Ruca Malen Malbec 2018
Bursting with aromas of ripe black cherries, plums, and violets, followed by subtle notes of vanilla and caramel, this Malbec is jammy, packed with fresh red fruit flavors. A pleasant acidity is followed by a generous, round finish marked by a subtle hint of sweet oak and firm tannins from aging 6 months in 20% French oak barrels and 80% stainless steel tanks, following vinification in stainless steel.
The founders, Jean Pierre Thibaud and Jacques Louis de Montalembert, share familial relations to some of France’s foremost winemaking houses. From their time spent together at Chandon Argentina, Thibaud and Montalembert saw the incredible potential of Mendoza as a winemaking region and endeavored to produce wines that drew from their French heritage while uniquely expressing Mendoza’s incredible terroir. They recruited enologist Pablo Cúneo, who’s intimate knowledge of Argentinean terroirs and winemaking expertise has led him to be one of the most respected winemakers in Mendoza.
Ruca Malen believes that the wines are made in the vineyards; they devote themselves to understanding the terroir. The profound knowledge of the diverse microterroirs along the Andes Mountain Range is evident in every sip. Ruca Malen’s vineyard holdings span the Uco Valley, Tupungato, and Lujan de Cuyo, with the vast majority in the Uco Valley. Planted in 1996 along the base of the Andes in sandy loam, rocky, porous soil, at an altitude of 1000 meters above sea level, the unique microclimate can be characterized as Mediterranean, where warm sunny days are balanced by cool breezy nights that allow the grapes to mature steadily.
Hand-crafted using traditional French winemaking techniques in a modern facility equipped with the latest technology, the goal is to produce elegant, food-friendly wines that express the true identity of each varietal. Ruca Malen boasts a portfolio of high quality wines that accentuate the varietal’s natural characteristics, while reflecting a sense of place, and conveying a level of excellence in craftsmanship.
By far the largest and best-known winemaking province in Argentina, Mendoza is responsible for over 70% of the country’s enological output. Set in the eastern foothills of the Andes Mountains, the climate is dry and continental, presenting relatively few challenges for viticulturists during the growing season. Mendoza, divided into several distinctive sub-regions, including Luján de Cuyo and the Uco Valley, is the source of some of the country’s finest wines.

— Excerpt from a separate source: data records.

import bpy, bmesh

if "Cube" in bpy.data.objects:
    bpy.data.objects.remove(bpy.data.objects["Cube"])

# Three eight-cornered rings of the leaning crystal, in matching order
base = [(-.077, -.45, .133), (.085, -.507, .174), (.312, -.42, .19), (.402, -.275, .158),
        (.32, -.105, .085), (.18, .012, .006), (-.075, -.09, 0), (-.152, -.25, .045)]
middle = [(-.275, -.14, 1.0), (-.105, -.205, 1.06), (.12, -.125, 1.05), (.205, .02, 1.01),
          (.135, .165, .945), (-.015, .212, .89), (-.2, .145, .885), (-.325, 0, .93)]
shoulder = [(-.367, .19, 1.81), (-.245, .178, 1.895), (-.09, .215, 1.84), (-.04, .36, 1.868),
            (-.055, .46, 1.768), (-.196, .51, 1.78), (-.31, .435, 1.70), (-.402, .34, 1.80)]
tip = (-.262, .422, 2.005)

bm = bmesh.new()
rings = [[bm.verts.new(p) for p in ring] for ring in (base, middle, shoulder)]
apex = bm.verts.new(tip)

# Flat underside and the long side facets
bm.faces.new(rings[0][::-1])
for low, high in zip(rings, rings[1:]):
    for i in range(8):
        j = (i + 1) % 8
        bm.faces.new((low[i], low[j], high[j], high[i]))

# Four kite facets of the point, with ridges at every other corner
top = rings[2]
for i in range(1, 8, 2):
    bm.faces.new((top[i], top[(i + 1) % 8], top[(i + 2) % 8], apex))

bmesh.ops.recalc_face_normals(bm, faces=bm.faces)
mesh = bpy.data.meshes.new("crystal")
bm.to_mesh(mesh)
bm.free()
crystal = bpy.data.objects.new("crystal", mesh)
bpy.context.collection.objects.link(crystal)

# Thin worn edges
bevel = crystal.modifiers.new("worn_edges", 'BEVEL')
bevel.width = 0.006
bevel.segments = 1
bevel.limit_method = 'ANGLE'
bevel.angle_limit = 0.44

For many wine lovers, Mendoza is practically synonymous with Malbec. Originally a Bordelaise variety brought to Argentina by the French in the mid-1800s, here it found success and renown that it never knew in its homeland where a finicky climate gives mixed results. Cabernet Sauvignon, Syrah, Merlot and Pinot Noir are all widely planted here as well (and sometimes even blended with each other or Malbec). Mendoza's main white varieties include Chardonnay, Torrontés, Sauvignon Blanc and Sémillon.

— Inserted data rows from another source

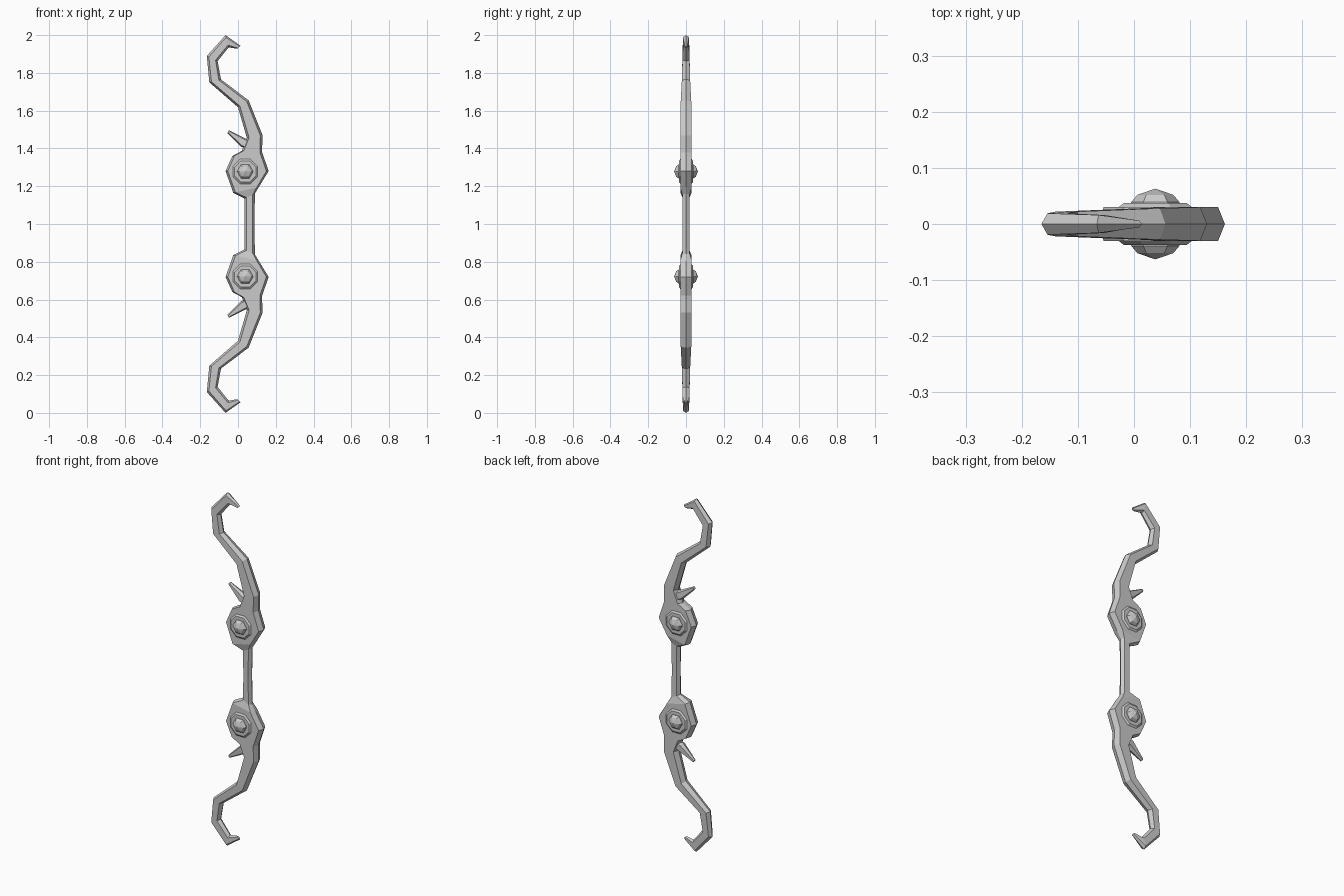
import bpy, bmesh
from math import cos, sin, tau
from mathutils import Vector

if "Cube" in bpy.data.objects:
    bpy.data.objects.remove(bpy.data.objects["Cube"])


def finish(bm, name, axes):
    bmesh.ops.recalc_face_normals(bm, faces=bm.faces)
    me = bpy.data.meshes.new(name)
    bm.to_mesh(me)
    bm.free()
    ob = bpy.data.objects.new(name, me)
    bpy.context.collection.objects.link(ob)
    ob.location.z = 1.0
    m = ob.modifiers.new("Mirror", 'MIRROR')
    m.use_axis = axes
    return ob


def bridge(bm, rings):
    for a, b in zip(rings, rings[1:]):
        n = len(a)
        for i in range(n):
            j = (i + 1) % n
            bm.faces.new((a[i], a[j], b[j], b[i]))


def loft(name, sections, bevel):
    # six-sided sections: ridge on each edge, bevelled flat front and back
    bm = bmesh.new()
    rings = []
    for lx, lz, rx, rz, t in sections:
        L, R = Vector((lx, 0, lz - 1)), Vector((rx, 0, rz - 1))
        d = (R - L).normalized() * min(bevel, (R - L).length * 0.25)
        y = Vector((0, t, 0))
        pts = (L, L + d - y, R - d - y, R, R - d + y, L + d + y)
        rings.append([bm.verts.new(p) for p in pts])
    bridge(bm, rings)
    bm.faces.new(rings[-1])
    return finish(bm, name, (False, False, True))


def stud(name, cx, cz, sides, turn, profile):
    # turned shape facing the front, mirrored to the back and the lower limb
    bm = bmesh.new()
    rings = []
    for r, y in profile:
        rings.append([bm.verts.new((cx + r * cos(tau * (i + turn) / sides), -y,
                                    cz - 1 + r * sin(tau * (i + turn) / sides)))
                      for i in range(sides)])
    bridge(bm, rings)
    bm.faces.new(rings[-1])
    bmesh.ops.remove_doubles(bm, verts=bm.verts, dist=0.0002)
    return finish(bm, name, (False, True, True))


# Grip and limb: left x, left z, right x, right z, half thickness
loft("bow_limbs", [
    (0.034, 1.0, 0.088, 1.0, 0.018),
    (0.034, 1.135, 0.089, 1.16, 0.019),
    (-0.025, 1.165, 0.110, 1.195, 0.030),
    (-0.066, 1.28, 0.162, 1.28, 0.030),
    (-0.030, 1.36, 0.128, 1.38, 0.030),
    (0.020, 1.387, 0.128, 1.405, 0.030),
    (0.047, 1.455, 0.130, 1.47, 0.030),
    (0.0, 1.618, 0.056, 1.655, 0.028),
    (-0.152, 1.75, -0.090, 1.765, 0.022),
    (-0.165, 1.89, -0.108, 1.862, 0.019),
    (-0.066, 2.0, -0.050, 1.935, 0.016),
    (0.014, 1.943, -0.004, 1.928, 0.006),
], 0.012)

# Thorns inside the curve
loft("thorns", [
    (0.055, 1.395, 0.075, 1.44, 0.024),
    (0.018, 1.408, 0.042, 1.452, 0.020),
    (-0.056, 1.482, -0.048, 1.497, 0.008),
], 0.008)

# Raised plates and hexagonal studs
stud("boss_plates", 0.038, 1.278, 8, 0.5,
     [(0.075, 0.027), (0.061, 0.037)])
stud("hex_studs", 0.038, 1.278, 6, 0,
     [(0.043, 0.027), (0.043, 0.039), (0.032, 0.052), (0.0001, 0.063)])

Known for its big, bold flavors and supple texture, Malbec is most famous for its runaway success in Argentina. However, the variety actually originated in Bordeaux, where it historically contributed color and tannin to blends. After being nearly wiped out by a devastating frost in 1956, it was never significantly replanted, although it continued to flourish under the name Côt in nearby Cahors. A French agronomist who saw great potential for the variety in Mendoza’s hot, high-altitude landscape, brought Malbec to Argentina in 1868. But it did not gain its current reputation as the country's national grape until a surge in popularity in the late 20th century.
In the Glass
Malbec typically expresses deep flavors of blackberry, plum and licorice, appropriately backed by aromas of freshly turned earth and dense, chewy tannins. In warmer, New World regions, such as Mendoza, Malbec will be intensely ripe, and full of fruit and spice. From its homeland in Cahors, its rusticity shines; dusty notes and a beguiling bouquet of violets balance rich, black fruit.
Malbec’s rustic character begs for flavorful dishes, like spicy grilled sausages or the classic cassoulet of France’s Southwest. South American iterations are best enjoyed as they would be in Argentina: with a thick, juicy steak.
If you’re trying to please a crowd, Malbec is generally a safe bet. With its combination of bold flavors and soft tannins, it will appeal to basically anyone who enjoys red wine. Malbec also wins bonus points for affordability, as even the most inexpensive examples are often quite good.